*** ENTRIES PROVIDED Section Begins ***

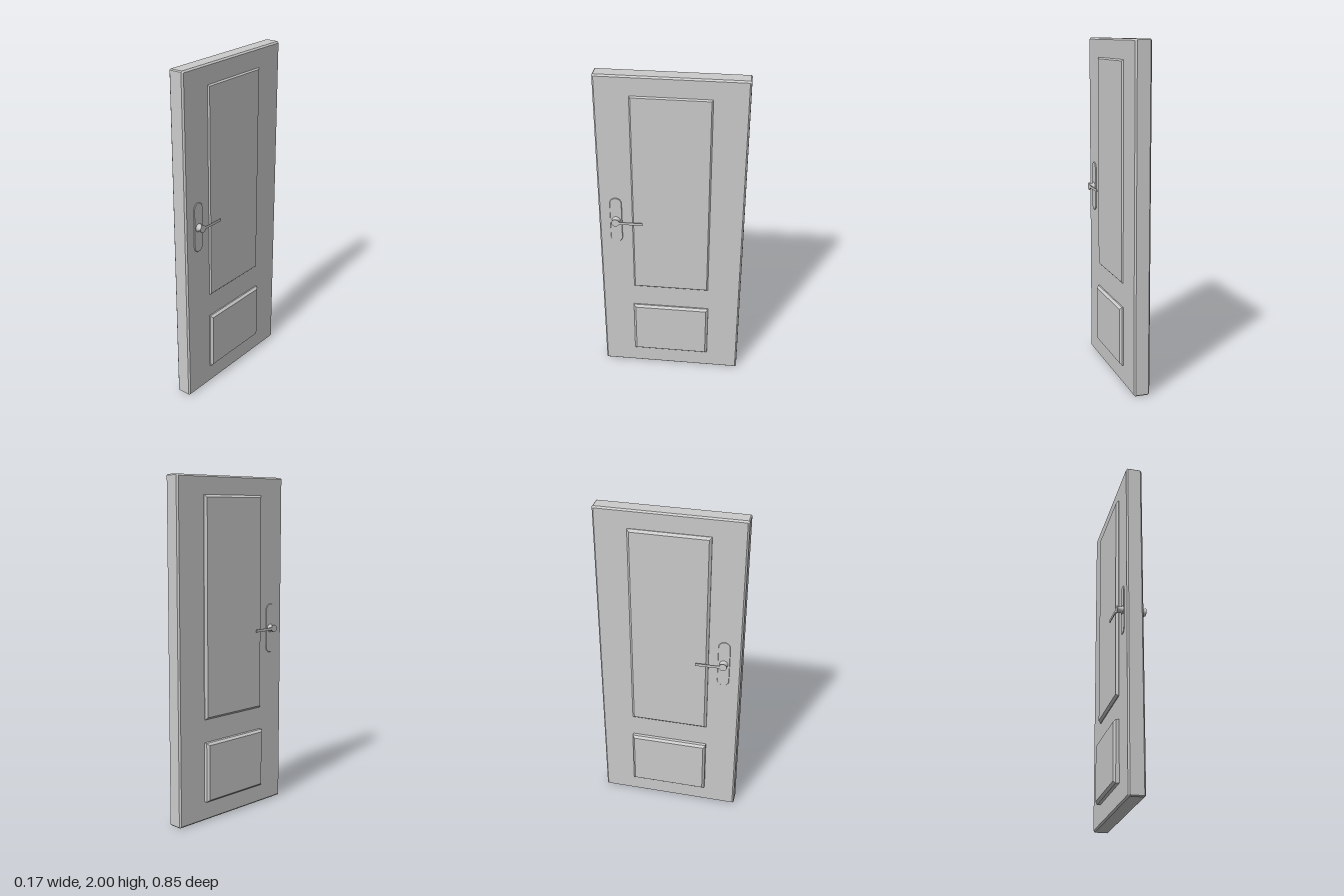
import * as THREE from 'three';

const material = new THREE.MeshStandardMaterial({ color: 0xcccccc });

function addMesh(parent, name, geometry) {
  const mesh = new THREE.Mesh(geometry, material);
  mesh.name = name;
  parent.add(mesh);
  return mesh;
}

// Rectangle in the z-y plane, with optional cut corners
function rectangle(halfZ, y0, y1, cut = 0) {
  const s = new THREE.Shape();
  s.moveTo(-halfZ + cut, y0);
  s.lineTo(halfZ - cut, y0);
  if (cut) s.lineTo(halfZ, y0 + cut);
  s.lineTo(halfZ, y1 - cut);
  if (cut) s.lineTo(halfZ - cut, y1);
  s.lineTo(-halfZ + cut, y1);
  if (cut) s.lineTo(-halfZ, y1 - cut);
  s.lineTo(-halfZ, y0 + cut);
  return s;
}

// Tall oblong with round ends, centred on the origin
function oblong(radius, halfHeight) {
  const s = new THREE.Shape();
  s.absarc(0, halfHeight - radius, radius, 0, Math.PI);
  s.absarc(0, radius - halfHeight, radius, Math.PI, Math.PI * 2);
  return s;
}

// Extrude a z-y outline from x0 to x1 with chamfered face edges
function slab(shape, x0, x1, bevel) {
  const g = new THREE.ExtrudeGeometry(shape, {
    depth: x1 - x0 - 2 * bevel, bevelEnabled: true, bevelSegments: 1,
    bevelSize: bevel, bevelThickness: bevel, bevelOffset: -bevel, curveSegments: 16,
  });
  return g.translate(0, 0, x0 + bevel).rotateY(Math.PI / 2);
}

// Lever handle on one face; side is +1 or -1 along x
function makeHandle(side, face, plateTop, end, tilt) {
  const handle = new THREE.Group();
  handle.name = side > 0 ? 'leftHandle' : 'rightHandle';
  handle.position.set(0, 1.093, 0.322);

  const xs = [side * (face - 0.01), side * plateTop].sort((a, b) => a - b);
  addMesh(handle, 'backPlate', slab(oblong(0.035, 0.15), xs[0], xs[1], 0.002));

  // Spindle flares at the plate and at its outer end
  const profile = [
    [0.026, face], [0.025, plateTop], [0.02, plateTop + 0.004], [0.0175, plateTop + 0.01],
    [0.0175, end - 0.012], [0.02, end - 0.007], [0.023, end - 0.005],
    [0.023, end], [0.023, end], [0, end],
  ].map(([r, h]) => new THREE.Vector2(r, h));
  addMesh(handle, 'spindle', new THREE.LatheGeometry(profile, 24).rotateZ(-side * Math.PI / 2));

  // Flat lever reaching towards the middle of the door
  const lever = new THREE.BoxGeometry(0.005, 0.016, 0.155).translate(0, 0, -0.0825);
  const mesh = addMesh(handle, 'lever', lever);
  mesh.position.x = side * (end - 0.0025);
  mesh.rotation.y = -side * tilt;
  return handle;
}

export function createModel() {
  const door = new THREE.Group();
  door.name = 'door';

  addMesh(door, 'doorLeaf', slab(rectangle(0.424, 0, 2, 0.006), -0.046, 0.048, 0.009));

  // Raised panels pass through the leaf and show on both faces
  addMesh(door, 'upperPanel', slab(rectangle(0.232, 0.61, 1.892), -0.063, 0.056, 0.013));
  addMesh(door, 'lowerPanel', slab(rectangle(0.232, 0.117, 0.473), -0.078, 0.069, 0.013));

  door.add(makeHandle(1, 0.048, 0.054, 0.086, 0));
  door.add(makeHandle(-1, 0.046, 0.049, 0.083, 0.03));
  return door;
}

*** ENTRIES PROVIDED Section Ends ***

» **EXERCISE**:
What the answer should hold is an exact copy of each line from the one containing "chamfered face edges" to the final line of the listing above.

» **ANSWER SECTION**:
// Extrude a z-y outline from x0 to x1 with chamfered face edges
function slab(shape, x0, x1, bevel) {
  const g = new THREE.ExtrudeGeometry(shape, {
    depth: x1 - x0 - 2 * bevel, bevelEnabled: true, bevelSegments: 1,
    bevelSize: bevel, bevelThickness: bevel, bevelOffset: -bevel, curveSegments: 16,
  });
  return g.translate(0, 0, x0 + bevel).rotateY(Math.PI / 2);
}

// Lever handle on one face; side is +1 or -1 along x
function makeHandle(side, face, plateTop, end, tilt) {
  const handle = new THREE.Group();
  handle.name = side > 0 ? 'leftHandle' : 'rightHandle';
  handle.position.set(0, 1.093, 0.322);

  const xs = [side * (face - 0.01), side * plateTop].sort((a, b) => a - b);
  addMesh(handle, 'backPlate', slab(oblong(0.035, 0.15), xs[0], xs[1], 0.002));

  // Spindle flares at the plate and at its outer end
  const profile = [
    [0.026, face], [0.025, plateTop], [0.02, plateTop + 0.004], [0.0175, plateTop + 0.01],
    [0.0175, end - 0.012], [0.02, end - 0.007], [0.023, end - 0.005],
    [0.023, end], [0.023, end], [0, end],
  ].map(([r, h]) => new THREE.Vector2(r, h));
  addMesh(handle, 'spindle', new THREE.LatheGeometry(profile, 24).rotateZ(-side * Math.PI / 2));

  // Flat lever reaching towards the middle of the door
  const lever = new THREE.BoxGeometry(0.005, 0.016, 0.155).translate(0, 0, -0.0825);
  const mesh = addMesh(handle, 'lever', lever);
  mesh.position.x = side * (end - 0.0025);
  mesh.rotation.y = -side * tilt;
  return handle;
}

export function createModel() {
  const door = new THREE.Group();
  door.name = 'door';

  addMesh(door, 'doorLeaf', slab(rectangle(0.424, 0, 2, 0.006), -0.046, 0.048, 0.009));

  // Raised panels pass through the leaf and show on both faces
  addMesh(door, 'upperPanel', slab(rectangle(0.232, 0.61, 1.892), -0.063, 0.056, 0.013));
  addMesh(door, 'lowerPanel', slab(rectangle(0.232, 0.117, 0.473), -0.078, 0.069, 0.013));

  door.add(makeHandle(1, 0.048, 0.054, 0.086, 0));
  door.add(makeHandle(-1, 0.046, 0.049, 0.083, 0.03));
  return door;
}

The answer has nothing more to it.